Naturally, many of us write things intended or should be intended to be private or for a small family circle. But when the blogosphere and social media exploded, many of these formerly private journal entries went online for anyone to read. In some cases, these blog items ended up becoming books.

Yesterday, I attended a Hospis Support Group for those of us who have lost a spouse and the topic of writing journals came up. Then, listening to other people describe episodes, events, or moments before or after their spouse’s death, something occurred to me.

What we were discussing could be a useful writing prompt for writers who very much want to appeal to a reading audience. True, if we are describing something attached to an actual emotional moment, the emotional impact, certainly for the writer, could have a special wallop unlike anything else we scribe. And there’s no reason not to consider crafting similar scenes describing moments for fictional characters.

I doubt I’ve just said anything new. But it might be an opening for authors looking for ways to introduce a new character or situation they haven’t considered before. So, I offer this example from my second week of grief. One thing I noticed was by choosing one rather tight setting, I was able to illustrate some characteristics of my late wife in a rather succinct way:


There she sits, the spectral image of the short-haired Betty Britton leaning forward on her relatively new couch. She wanted that couch from Bob’s Furniture last year after she decided that would give her her own space to relax on when at home. Better than her old recliner, apparently.

When she was home and not confined to a hospital or rehab bed, Betty sat or laid on that couch with a little table-tray in front of her with her various small possessions surrounding the space where she placed her breakfast and dinners. That’s where she ate her Meals on Wheels which she usually liked better than I ever did. There, she enjoyed her cans of ginger ale, chocolate Glucerna, and cups of ice. Once upon a time, she loved crystal lite but, for some reason, lost her desire for that. She loved her morning coffee in that huge cup of hers into which she poured her sweet vanilla creamer. She usually filled that cup to the brim but rarely drank enough to make it worthwhile.

She had a little shallow glass cup in which she kept the change for the Share Ride drivers. They insisted on the $3.50 in exact change for each trip, coming and going to the dialysis center. By the cup was a stack of one dollar bills for the same reason. She had her strips of blister-packs of her daily pills organized by the Medicine Shop for her complex prescription regimen. She had her glasses which she often lost and the cell phone which she lost just as often, usually in her bed or couch cushions.

She had her blood sugar Glucometer which she needed to use more regularly than she did. Oh, she got so mad with me for asking several times a day what her sugar level was. That was until her visiting nurses let her know I was doing a good thing by keeping up with her numbers. “I’m a grown-ass woman! I can do whatever I want! I don’t need you watching over my every move!” Oh yes, she did.
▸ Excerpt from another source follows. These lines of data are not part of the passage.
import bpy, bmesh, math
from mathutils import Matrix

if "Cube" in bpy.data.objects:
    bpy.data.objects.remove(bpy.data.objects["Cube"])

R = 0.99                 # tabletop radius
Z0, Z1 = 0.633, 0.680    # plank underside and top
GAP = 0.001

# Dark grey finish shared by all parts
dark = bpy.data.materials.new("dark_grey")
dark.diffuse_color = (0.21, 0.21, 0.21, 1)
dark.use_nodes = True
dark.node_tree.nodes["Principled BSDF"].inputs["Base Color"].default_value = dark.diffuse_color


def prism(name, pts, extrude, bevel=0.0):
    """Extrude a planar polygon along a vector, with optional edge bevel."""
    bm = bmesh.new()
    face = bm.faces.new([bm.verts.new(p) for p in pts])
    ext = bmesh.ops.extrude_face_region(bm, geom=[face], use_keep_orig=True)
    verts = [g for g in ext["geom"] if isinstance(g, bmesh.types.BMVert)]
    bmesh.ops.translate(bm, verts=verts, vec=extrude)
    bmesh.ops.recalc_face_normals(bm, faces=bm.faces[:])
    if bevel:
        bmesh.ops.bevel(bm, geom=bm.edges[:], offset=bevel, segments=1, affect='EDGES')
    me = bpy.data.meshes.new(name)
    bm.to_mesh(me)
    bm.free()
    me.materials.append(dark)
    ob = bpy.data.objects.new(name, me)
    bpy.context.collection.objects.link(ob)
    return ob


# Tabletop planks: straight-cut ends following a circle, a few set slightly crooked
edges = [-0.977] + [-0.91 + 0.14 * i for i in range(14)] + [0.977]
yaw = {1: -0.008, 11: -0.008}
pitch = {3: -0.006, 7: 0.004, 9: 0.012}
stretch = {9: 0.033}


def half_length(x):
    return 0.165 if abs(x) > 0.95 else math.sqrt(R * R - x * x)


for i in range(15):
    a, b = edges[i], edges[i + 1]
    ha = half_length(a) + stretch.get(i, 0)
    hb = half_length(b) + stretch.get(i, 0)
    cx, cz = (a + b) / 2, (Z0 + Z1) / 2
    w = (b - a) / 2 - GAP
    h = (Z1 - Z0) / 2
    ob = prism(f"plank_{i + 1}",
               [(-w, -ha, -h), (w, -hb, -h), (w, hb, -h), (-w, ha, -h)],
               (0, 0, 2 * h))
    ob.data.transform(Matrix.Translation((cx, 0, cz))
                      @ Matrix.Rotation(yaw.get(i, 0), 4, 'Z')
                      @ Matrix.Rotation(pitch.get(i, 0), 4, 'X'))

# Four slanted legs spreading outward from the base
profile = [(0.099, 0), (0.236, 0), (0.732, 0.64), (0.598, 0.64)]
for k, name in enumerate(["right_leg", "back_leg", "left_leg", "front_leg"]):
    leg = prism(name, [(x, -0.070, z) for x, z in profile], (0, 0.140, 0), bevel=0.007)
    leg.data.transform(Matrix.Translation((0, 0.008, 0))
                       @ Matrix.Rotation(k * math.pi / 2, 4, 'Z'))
The last time she went into the hospital, Ron Collins came by to make a few changes Betty wanted. She often had a difficult time rising from her couch without help. She often complained the TV was too low for her to see over her walker. So Ron put the TV on a riser it still sits on. He put little risers under each of the couch legs to make it easier for Betty to get up and down. She never made it home to try these things out.

So the image I’m seeing and hearing on the couch is the image of a Betty eating her dinner with all her necessities spread around in front of her. Oh yes, the mail too. The little table is gone now as it rather crowded that side of this little living room. But that was the place Betty spent most of her waking hours last year when she was home. Me, I can’t go near that couch. It hurts just to know it’s there.
“Here,” the spectre says, holding out a plastic Solo Cup, “get me a glass of ice. No water.”